> **EXERCISE DESCRIPTION**
Copy each entry exactly, leaving nothing out.

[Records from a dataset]

^^^^^^^^

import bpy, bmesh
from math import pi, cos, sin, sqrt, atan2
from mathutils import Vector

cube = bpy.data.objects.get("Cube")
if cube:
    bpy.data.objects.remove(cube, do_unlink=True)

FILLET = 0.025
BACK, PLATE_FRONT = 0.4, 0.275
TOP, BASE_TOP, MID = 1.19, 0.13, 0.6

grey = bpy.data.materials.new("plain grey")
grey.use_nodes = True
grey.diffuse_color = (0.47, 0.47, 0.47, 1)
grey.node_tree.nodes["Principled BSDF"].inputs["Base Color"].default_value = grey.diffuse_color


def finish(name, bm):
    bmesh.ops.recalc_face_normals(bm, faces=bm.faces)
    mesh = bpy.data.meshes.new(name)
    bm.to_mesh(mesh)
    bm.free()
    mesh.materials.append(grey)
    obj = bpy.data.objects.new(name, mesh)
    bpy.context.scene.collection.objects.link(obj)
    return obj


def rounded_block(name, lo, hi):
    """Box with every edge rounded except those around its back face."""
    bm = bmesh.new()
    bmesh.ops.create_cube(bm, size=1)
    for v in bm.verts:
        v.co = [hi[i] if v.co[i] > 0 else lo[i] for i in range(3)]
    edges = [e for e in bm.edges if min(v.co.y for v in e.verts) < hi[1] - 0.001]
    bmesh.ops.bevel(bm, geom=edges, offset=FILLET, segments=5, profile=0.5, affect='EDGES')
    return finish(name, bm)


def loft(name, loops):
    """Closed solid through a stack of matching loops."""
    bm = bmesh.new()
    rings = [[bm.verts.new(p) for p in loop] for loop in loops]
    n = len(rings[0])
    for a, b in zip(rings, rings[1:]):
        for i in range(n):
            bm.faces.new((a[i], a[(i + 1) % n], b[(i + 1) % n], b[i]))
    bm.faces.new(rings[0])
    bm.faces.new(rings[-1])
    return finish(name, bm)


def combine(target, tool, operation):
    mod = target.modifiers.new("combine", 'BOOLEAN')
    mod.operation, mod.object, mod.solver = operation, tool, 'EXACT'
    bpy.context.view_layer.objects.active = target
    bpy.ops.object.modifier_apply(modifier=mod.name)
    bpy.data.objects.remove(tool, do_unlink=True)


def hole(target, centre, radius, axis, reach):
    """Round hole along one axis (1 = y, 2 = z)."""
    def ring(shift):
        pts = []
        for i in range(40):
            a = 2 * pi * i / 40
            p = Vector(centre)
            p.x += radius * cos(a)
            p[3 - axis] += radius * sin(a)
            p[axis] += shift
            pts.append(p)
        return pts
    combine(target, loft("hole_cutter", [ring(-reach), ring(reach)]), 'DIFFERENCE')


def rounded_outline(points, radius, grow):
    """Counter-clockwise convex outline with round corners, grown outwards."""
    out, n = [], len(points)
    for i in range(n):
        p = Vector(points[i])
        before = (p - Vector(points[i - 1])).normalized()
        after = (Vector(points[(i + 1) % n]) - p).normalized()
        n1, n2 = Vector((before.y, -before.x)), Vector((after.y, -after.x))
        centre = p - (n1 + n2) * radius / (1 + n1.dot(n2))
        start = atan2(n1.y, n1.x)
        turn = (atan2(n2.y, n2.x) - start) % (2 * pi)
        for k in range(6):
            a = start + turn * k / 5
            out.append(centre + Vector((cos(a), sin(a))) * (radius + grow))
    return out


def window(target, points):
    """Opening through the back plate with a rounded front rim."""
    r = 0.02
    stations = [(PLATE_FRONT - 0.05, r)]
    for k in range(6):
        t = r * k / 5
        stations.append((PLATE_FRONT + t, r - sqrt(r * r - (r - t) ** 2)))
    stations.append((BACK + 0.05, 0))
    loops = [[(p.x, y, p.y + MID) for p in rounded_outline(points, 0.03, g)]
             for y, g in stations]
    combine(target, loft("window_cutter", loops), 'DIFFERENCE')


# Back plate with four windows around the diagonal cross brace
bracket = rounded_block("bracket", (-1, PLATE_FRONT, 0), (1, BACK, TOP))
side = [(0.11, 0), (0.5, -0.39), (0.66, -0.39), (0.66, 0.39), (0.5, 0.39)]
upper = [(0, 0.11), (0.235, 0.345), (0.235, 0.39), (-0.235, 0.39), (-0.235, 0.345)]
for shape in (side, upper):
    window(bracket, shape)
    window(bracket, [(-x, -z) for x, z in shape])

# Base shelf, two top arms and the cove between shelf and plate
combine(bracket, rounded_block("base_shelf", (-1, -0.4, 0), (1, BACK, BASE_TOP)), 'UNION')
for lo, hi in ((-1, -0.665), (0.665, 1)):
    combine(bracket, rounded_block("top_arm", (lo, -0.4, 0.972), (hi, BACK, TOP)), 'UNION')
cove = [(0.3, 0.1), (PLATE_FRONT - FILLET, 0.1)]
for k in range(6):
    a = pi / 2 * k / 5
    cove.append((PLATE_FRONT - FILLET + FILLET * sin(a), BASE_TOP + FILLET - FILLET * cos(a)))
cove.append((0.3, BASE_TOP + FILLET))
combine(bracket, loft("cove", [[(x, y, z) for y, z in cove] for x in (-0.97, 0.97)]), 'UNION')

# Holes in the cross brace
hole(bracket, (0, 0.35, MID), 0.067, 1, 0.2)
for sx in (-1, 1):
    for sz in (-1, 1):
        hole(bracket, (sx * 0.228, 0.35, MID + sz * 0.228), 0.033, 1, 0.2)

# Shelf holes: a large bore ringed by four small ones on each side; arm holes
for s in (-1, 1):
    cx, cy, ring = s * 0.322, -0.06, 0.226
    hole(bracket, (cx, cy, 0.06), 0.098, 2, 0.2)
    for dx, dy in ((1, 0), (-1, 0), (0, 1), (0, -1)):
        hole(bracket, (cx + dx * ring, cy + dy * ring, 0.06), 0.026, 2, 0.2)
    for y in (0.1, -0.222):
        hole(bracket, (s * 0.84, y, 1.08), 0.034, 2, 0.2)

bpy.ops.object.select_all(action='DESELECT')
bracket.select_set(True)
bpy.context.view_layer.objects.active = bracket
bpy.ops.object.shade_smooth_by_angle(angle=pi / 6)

^^^^^^^^

> **TASK ANSWER**
import bpy, bmesh
from math import pi, cos, sin, sqrt, atan2
from mathutils import Vector

cube = bpy.data.objects.get("Cube")
if cube:
    bpy.data.objects.remove(cube, do_unlink=True)

FILLET = 0.025
BACK, PLATE_FRONT = 0.4, 0.275
TOP, BASE_TOP, MID = 1.19, 0.13, 0.6

grey = bpy.data.materials.new("plain grey")
grey.use_nodes = True
grey.diffuse_color = (0.47, 0.47, 0.47, 1)
grey.node_tree.nodes["Principled BSDF"].inputs["Base Color"].default_value = grey.diffuse_color


def finish(name, bm):
    bmesh.ops.recalc_face_normals(bm, faces=bm.faces)
    mesh = bpy.data.meshes.new(name)
    bm.to_mesh(mesh)
    bm.free()
    mesh.materials.append(grey)
    obj = bpy.data.objects.new(name, mesh)
    bpy.context.scene.collection.objects.link(obj)
    return obj


def rounded_block(name, lo, hi):
    """Box with every edge rounded except those around its back face."""
    bm = bmesh.new()
    bmesh.ops.create_cube(bm, size=1)
    for v in bm.verts:
        v.co = [hi[i] if v.co[i] > 0 else lo[i] for i in range(3)]
    edges = [e for e in bm.edges if min(v.co.y for v in e.verts) < hi[1] - 0.001]
    bmesh.ops.bevel(bm, geom=edges, offset=FILLET, segments=5, profile=0.5, affect='EDGES')
    return finish(name, bm)


def loft(name, loops):
    """Closed solid through a stack of matching loops."""
    bm = bmesh.new()
    rings = [[bm.verts.new(p) for p in loop] for loop in loops]
    n = len(rings[0])
    for a, b in zip(rings, rings[1:]):
        for i in range(n):
            bm.faces.new((a[i], a[(i + 1) % n], b[(i + 1) % n], b[i]))
    bm.faces.new(rings[0])
    bm.faces.new(rings[-1])
    return finish(name, bm)


def combine(target, tool, operation):
    mod = target.modifiers.new("combine", 'BOOLEAN')
    mod.operation, mod.object, mod.solver = operation, tool, 'EXACT'
    bpy.context.view_layer.objects.active = target
    bpy.ops.object.modifier_apply(modifier=mod.name)
    bpy.data.objects.remove(tool, do_unlink=True)


def hole(target, centre, radius, axis, reach):
    """Round hole along one axis (1 = y, 2 = z)."""
    def ring(shift):
        pts = []
        for i in range(40):
            a = 2 * pi * i / 40
            p = Vector(centre)
            p.x += radius * cos(a)
            p[3 - axis] += radius * sin(a)
            p[axis] += shift
            pts.append(p)
        return pts
    combine(target, loft("hole_cutter", [ring(-reach), ring(reach)]), 'DIFFERENCE')


def rounded_outline(points, radius, grow):
    """Counter-clockwise convex outline with round corners, grown outwards."""
    out, n = [], len(points)
    for i in range(n):
        p = Vector(points[i])
        before = (p - Vector(points[i - 1])).normalized()
        after = (Vector(points[(i + 1) % n]) - p).normalized()
        n1, n2 = Vector((before.y, -before.x)), Vector((after.y, -after.x))
        centre = p - (n1 + n2) * radius / (1 + n1.dot(n2))
        start = atan2(n1.y, n1.x)
        turn = (atan2(n2.y, n2.x) - start) % (2 * pi)
        for k in range(6):
            a = start + turn * k / 5
            out.append(centre + Vector((cos(a), sin(a))) * (radius + grow))
    return out


def window(target, points):
    """Opening through the back plate with a rounded front rim."""
    r = 0.02
    stations = [(PLATE_FRONT - 0.05, r)]
    for k in range(6):
        t = r * k / 5
        stations.append((PLATE_FRONT + t, r - sqrt(r * r - (r - t) ** 2)))
    stations.append((BACK + 0.05, 0))
    loops = [[(p.x, y, p.y + MID) for p in rounded_outline(points, 0.03, g)]
             for y, g in stations]
    combine(target, loft("window_cutter", loops), 'DIFFERENCE')


# Back plate with four windows around the diagonal cross brace
bracket = rounded_block("bracket", (-1, PLATE_FRONT, 0), (1, BACK, TOP))
side = [(0.11, 0), (0.5, -0.39), (0.66, -0.39), (0.66, 0.39), (0.5, 0.39)]
upper = [(0, 0.11), (0.235, 0.345), (0.235, 0.39), (-0.235, 0.39), (-0.235, 0.345)]
for shape in (side, upper):
    window(bracket, shape)
    window(bracket, [(-x, -z) for x, z in shape])

# Base shelf, two top arms and the cove between shelf and plate
combine(bracket, rounded_block("base_shelf", (-1, -0.4, 0), (1, BACK, BASE_TOP)), 'UNION')
for lo, hi in ((-1, -0.665), (0.665, 1)):
    combine(bracket, rounded_block("top_arm", (lo, -0.4, 0.972), (hi, BACK, TOP)), 'UNION')
cove = [(0.3, 0.1), (PLATE_FRONT - FILLET, 0.1)]
for k in range(6):
    a = pi / 2 * k / 5
    cove.append((PLATE_FRONT - FILLET + FILLET * sin(a), BASE_TOP + FILLET - FILLET * cos(a)))
cove.append((0.3, BASE_TOP + FILLET))
combine(bracket, loft("cove", [[(x, y, z) for y, z in cove] for x in (-0.97, 0.97)]), 'UNION')

# Holes in the cross brace
hole(bracket, (0, 0.35, MID), 0.067, 1, 0.2)
for sx in (-1, 1):
    for sz in (-1, 1):
        hole(bracket, (sx * 0.228, 0.35, MID + sz * 0.228), 0.033, 1, 0.2)

# Shelf holes: a large bore ringed by four small ones on each side; arm holes
for s in (-1, 1):
    cx, cy, ring = s * 0.322, -0.06, 0.226
    hole(bracket, (cx, cy, 0.06), 0.098, 2, 0.2)
    for dx, dy in ((1, 0), (-1, 0), (0, 1), (0, -1)):
        hole(bracket, (cx + dx * ring, cy + dy * ring, 0.06), 0.026, 2, 0.2)
    for y in (0.1, -0.222):
        hole(bracket, (s * 0.84, y, 1.08), 0.034, 2, 0.2)

bpy.ops.object.select_all(action='DESELECT')
bracket.select_set(True)
bpy.context.view_layer.objects.active = bracket
bpy.ops.object.shade_smooth_by_angle(angle=pi / 6)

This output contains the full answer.